▸ WHAT THIS TASK INVOLVES: Below is a listing. Set down exactly the lines from the one containing "0.445), (-0.485, 0.54)]" through the one containing "z0, z1 = outer[-1][1], inner[-1][1]", both ends included, and leave out the rest.

↓

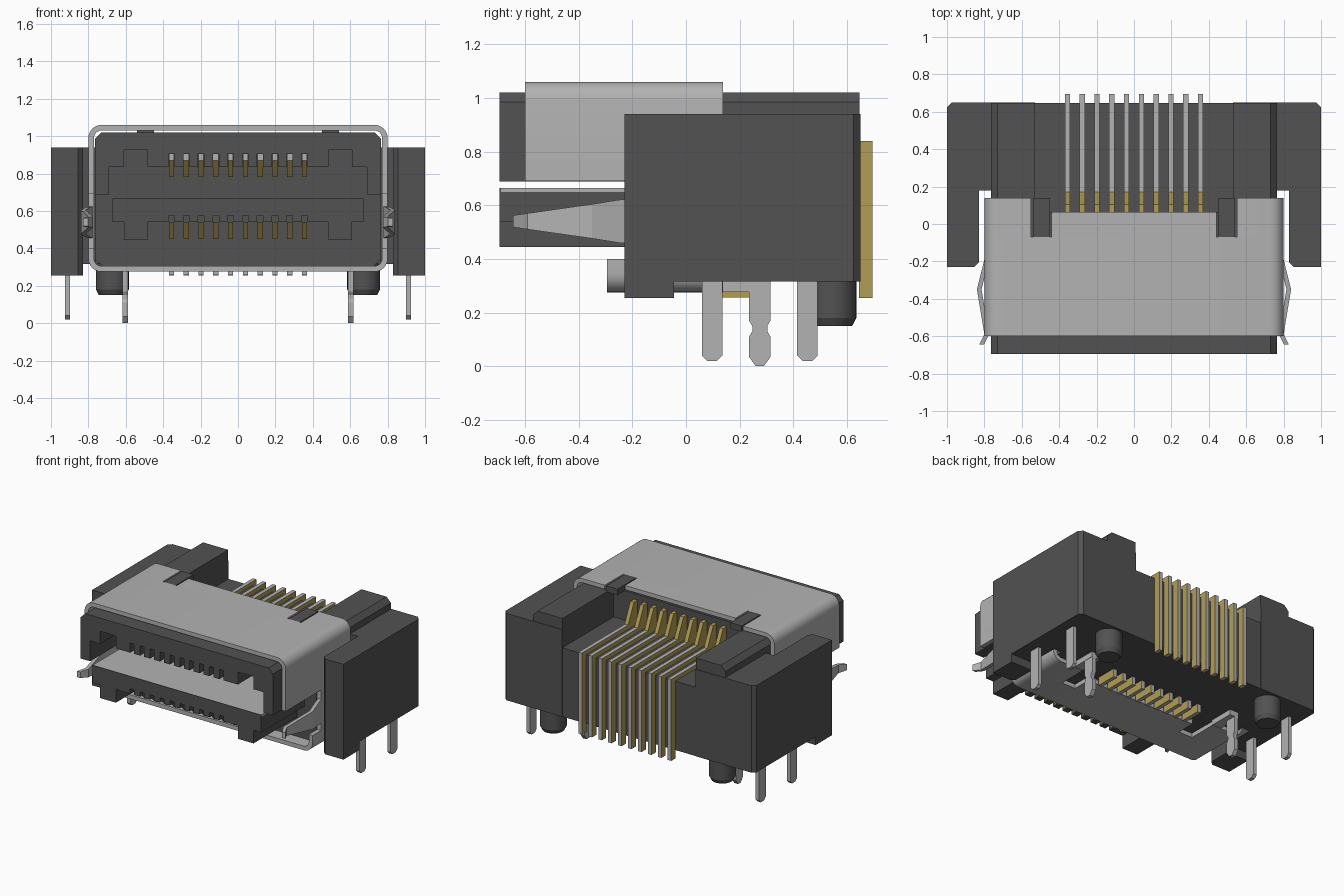
import bpy, bmesh, math
from mathutils import Vector

cube = bpy.data.objects.get("Cube")
if cube:
    bpy.data.objects.remove(cube, do_unlink=True)


def material(name, rgb):
    m = bpy.data.materials.new(name)
    m.use_nodes = True
    m.diffuse_color = (*rgb, 1)
    m.node_tree.nodes["Principled BSDF"].inputs["Base Color"].default_value = (*rgb, 1)
    return m


DARK = material("dark plastic", (0.085, 0.085, 0.085))
SILVER = material("silver metal", (0.45, 0.45, 0.45))
GOLD = material("gold plating", (0.45, 0.34, 0.085))


def finish(name, bm, mats, mirror=False, smooth=False):
    bmesh.ops.recalc_face_normals(bm, faces=bm.faces[:])
    if len(mats) > 1:  # second material goes on the faces turned sideways
        for f in bm.faces:
            f.material_index = int(abs(f.normal.x) > 0.5)
    me = bpy.data.meshes.new(name)
    bm.to_mesh(me)
    bm.free()
    for m in mats:
        me.materials.append(m)
    ob = bpy.data.objects.new(name, me)
    bpy.context.scene.collection.objects.link(ob)
    if mirror:
        ob.modifiers.new("Mirror", 'MIRROR').use_mirror_merge = False
    if smooth:
        bpy.ops.object.select_all(action='DESELECT')
        ob.select_set(True)
        bpy.context.view_layer.objects.active = ob
        bpy.ops.object.shade_smooth_by_angle(angle=math.radians(35))
    return ob


def add_prism(bm, pts, axis, a, b):
    place = {'x': lambda p, t: (t, p[0], p[1]),
             'y': lambda p, t: (p[0], t, p[1]),
             'z': lambda p, t: (p[0], p[1], t)}[axis]
    lo = [bm.verts.new(place(p, a)) for p in pts]
    hi = [bm.verts.new(place(p, b)) for p in pts]
    n = len(pts)
    bm.faces.new(lo)
    bm.faces.new(hi[::-1])
    for i in range(n):
        j = (i + 1) % n
        bm.faces.new((lo[i], lo[j], hi[j], hi[i]))


def prism(name, pts, axis, a, b, mats, mirror=False, smooth=False):
    bm = bmesh.new()
    add_prism(bm, pts, axis, a, b)
    return finish(name, bm, mats, mirror, smooth)


def rect(a0, a1, b0, b1):
    return [(a0, b0), (a1, b0), (a1, b1), (a0, b1)]


def box(name, x, y, z, mats, mirror=False):
    return prism(name, rect(*x, *y), 'z', *z, mats, mirror)


PINS = [-0.355 + i * 0.71 / 9 for i in range(10)]
HALF = 0.014


def pin_row(name, pts, mats):
    bm = bmesh.new()
    for x in PINS:
        add_prism(bm, pts, 'x', x - HALF, x + HALF)
    finish(name, bm, mats)


def notched(z, depth):
    """Edge from -x to +x with a slot above each pin."""
    out = []
    for x in PINS:
        out += [(x - 0.016, z), (x - 0.016, z + depth), (x + 0.016, z + depth), (x + 0.016, z)]
    return out


def flip(pts):
    return [(-x, z) for x, z in reversed(pts)]


# Housing: side wings, raised shoulders, back block and inner core
prism("side_wing", [(0.855, -0.23), (1, -0.23), (1, 0.625), (0.975, 0.65), (0.53, 0.65),
                    (0.53, 0.18), (0.828, 0.18), (0.828, -0.205)], 'z', 0.315, 0.94, [DARK], True)
prism("wing_foot", [(0.855, -0.23), (1, -0.23), (1, -0.045), (0.828, -0.045), (0.828, -0.205)],
      'z', 0.255, 0.315, [DARK], True)
prism("raised_shoulder", [(0.53, 0.315), (0.765, 0.315), (0.765, 0.985), (0.73, 1.02), (0.53, 1.02)],
      'y', 0.06, 0.646, [DARK], True)
box("back_block", (-0.535, 0.535), (0.06, 0.648), (0.315, 0.81), [DARK])
core = [(0.725, 0.306), (0.765, 0.345), (0.765, 0.985), (0.73, 1.02)]
prism("inner_core", core + flip(core), 'y', -0.2, 0.065, [DARK])

# Upper hood with a stepped mouth and pin slots
left_mouth = [(-0.69, 0.688), (-0.69, 0.835), (-0.61, 0.835), (-0.61, 0.925),
              (-0.485, 0.925), (-0.485, 0.835)]
left_outer = [(-0.73, 1.02), (-0.765, 0.985), (-0.765, 0.688)]
prism("upper_hood", left_outer + left_mouth + notched(0.835, 0.07) + flip(left_mouth) + flip(left_outer),
      'y', -0.695, -0.199, [DARK])

# Tongue with two keys, pin slots and a metal top
left_key = [(-0.67, 0.65), (-0.67, 0.54), (-0.61, 0.54), (-0.61, 0.445), (-0.485, 0.445), (-0.485, 0.54)]
prism("tongue", left_key + notched(0.54, 0.035) + flip(left_key), 'y', -0.695, -0.199, [DARK])
box("tongue_top_plate", (-0.67, 0.67), (-0.69, -0.199), (0.65, 0.665), [SILVER])
box("tongue_front_lip", (-0.67, 0.67), (-0.695, -0.69), (0.65, 0.665), [DARK])


# Metal shell
def corner(r, inset, up):
    """Arc at the +x corner, from the side wall to the flat."""
    cz = 1.06 - 0.07 if up else 0.275 + 0.07
    s = 1 if up else -1
    return [(0.73 + r * math.cos(k * math.pi / 12), cz + s * r * math.sin(k * math.pi / 12))
            for k in range(7)]


def shell_half(name, end_z, y0, up):
    outer, inner = corner(0.07, 0, up), corner(0.04, 0, up)
    z0, z1 = outer[-1][1], inner[-1][1]
    side_out, side_in = [(0.8, end_z)] + outer, [(0.77, end_z)] + inner
    prism(name, side_out + flip(side_out) + [(-x, z) for x, z in side_in] + side_in[::-1],
          'y', y0, -0.07, [SILVER], smooth=True)
    prism(name + "_rear_corner", side_out + [(0.55, z0), (0.55, z1)] + side_in[::-1],
          'y', -0.07, 0.138, [SILVER], True, True)
    box(name + "_rear_tongue", (-0.44, 0.44), (-0.07, 0.065), sorted((z0, z1)), [SILVER])


shell_half("upper_shell", 0.69, -0.6, True)
shell_half("lower_shell", 0.4, -0.295, False)
box("shell_side_wall", (0.77, 0.8), (-0.2, 0.138), (0.4, 0.69), [SILVER], True)
box("shell_notch_tab", (0.45, 0.54), (-0.07, 0.138), (1.015, 1.058), [DARK], True)
box("shell_leg_strap", (0.55, 0.62), (0.13, 0.315), (0.277, 0.315), [SILVER], True)

# Side latch springs, tapering towards the front
bm = bmesh.new()
rings = []
for y, x, h in [(-0.19, 0.8, 0.085), (-0.25, 0.815, 0.08), (-0.35, 0.84, 0.064),
                (-0.59, 0.8, 0.03), (-0.645, 0.828, 0.022)]:
    rings.append([bm.verts.new((x - dx, y, 0.54 + s * h))
                  for dx, s in ((0, -1), (0, 1), (0.025, 1), (0.025, -1))])
bm.faces.new(rings[0])
bm.faces.new(rings[-1])
for a, b in zip(rings, rings[1:]):
    for i in range(4):
        j = (i + 1) % 4
        bm.faces.new((a[i], a[j], b[j], b[i]))
finish("latch_spring", bm, [SILVER], True)

# Upper contacts: back legs with top runs, sloped risers and mouth springs
pin_row("rear_contact", [(0.645, 0.255), (0.695, 0.255), (0.695, 0.84), (0.16, 0.84),
                         (0.16, 0.8), (0.645, 0.8)], [SILVER, GOLD])
pin_row("contact_riser", [(0.06, 0.8), (0.17, 0.8), (0.17, 0.842), (0.105, 0.98), (0.06, 0.98)], [GOLD])
pin_row("upper_spring_arm", rect(-0.62, -0.2, 0.87, 0.903), [SILVER, GOLD])
pin_row("upper_spring_bump", [(-0.62, 0.87), (-0.54, 0.78), (-0.48, 0.78), (-0.2, 0.87)], [GOLD])
# Lower contacts under the tongue and their solder feet
pin_row("lower_spring_bump", [(-0.62, 0.54), (-0.54, 0.45), (-0.48, 0.45), (-0.19, 0.54)], [GOLD])
pin_row("solder_foot", rect(0.08, 0.235, 0.256, 0.32), [SILVER, GOLD])

# Wing legs
for name, y in (("front_leg", 0.0975), ("back_leg", 0.4525)):
    w = 0.038
    prism(name, [(y - w, 0.4), (y - w, 0.04), (y - w + 0.02, 0.02), (y + w - 0.02, 0.02),
                 (y + w, 0.04), (y + w, 0.4)], 'x', 0.898, 0.925, [SILVER], True)
# Waisted shell legs
half = [(0.04, 0.31), (0.04, 0.17), (0.028, 0.15), (0.028, 0.13), (0.04, 0.11), (0.04, 0.035), (0.015, 0.0)]
prism("shell_leg", [(0.275 + d, z) for d, z in half] + [(0.275 - d, z) for d, z in half[::-1]],
      'x', 0.588, 0.618, [SILVER], True)

# Locating pegs with a chamfered end
bm = bmesh.new()
for z0, z1, r0, r1 in ((0.15, 0.18, 0.072, 0.088), (0.18, 0.33, 0.088, 0.088)):
    ret = bmesh.ops.create_cone(bm, cap_ends=True, segments=32, radius1=r0, radius2=r1, depth=z1 - z0)
    bmesh.ops.translate(bm, verts=ret["verts"], vec=Vector((0.672, 0.547, (z0 + z1) / 2)))
finish("locating_peg", bm, [DARK], True, True)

↑

▸ RESPONSE TO THIS EXERCISE:
left_key = [(-0.67, 0.65), (-0.67, 0.54), (-0.61, 0.54), (-0.61, 0.445), (-0.485, 0.445), (-0.485, 0.54)]
prism("tongue", left_key + notched(0.54, 0.035) + flip(left_key), 'y', -0.695, -0.199, [DARK])
box("tongue_top_plate", (-0.67, 0.67), (-0.69, -0.199), (0.65, 0.665), [SILVER])
box("tongue_front_lip", (-0.67, 0.67), (-0.695, -0.69), (0.65, 0.665), [DARK])


# Metal shell
def corner(r, inset, up):
    """Arc at the +x corner, from the side wall to the flat."""
    cz = 1.06 - 0.07 if up else 0.275 + 0.07
    s = 1 if up else -1
    return [(0.73 + r * math.cos(k * math.pi / 12), cz + s * r * math.sin(k * math.pi / 12))
            for k in range(7)]


def shell_half(name, end_z, y0, up):
    outer, inner = corner(0.07, 0, up), corner(0.04, 0, up)
    z0, z1 = outer[-1][1], inner[-1][1]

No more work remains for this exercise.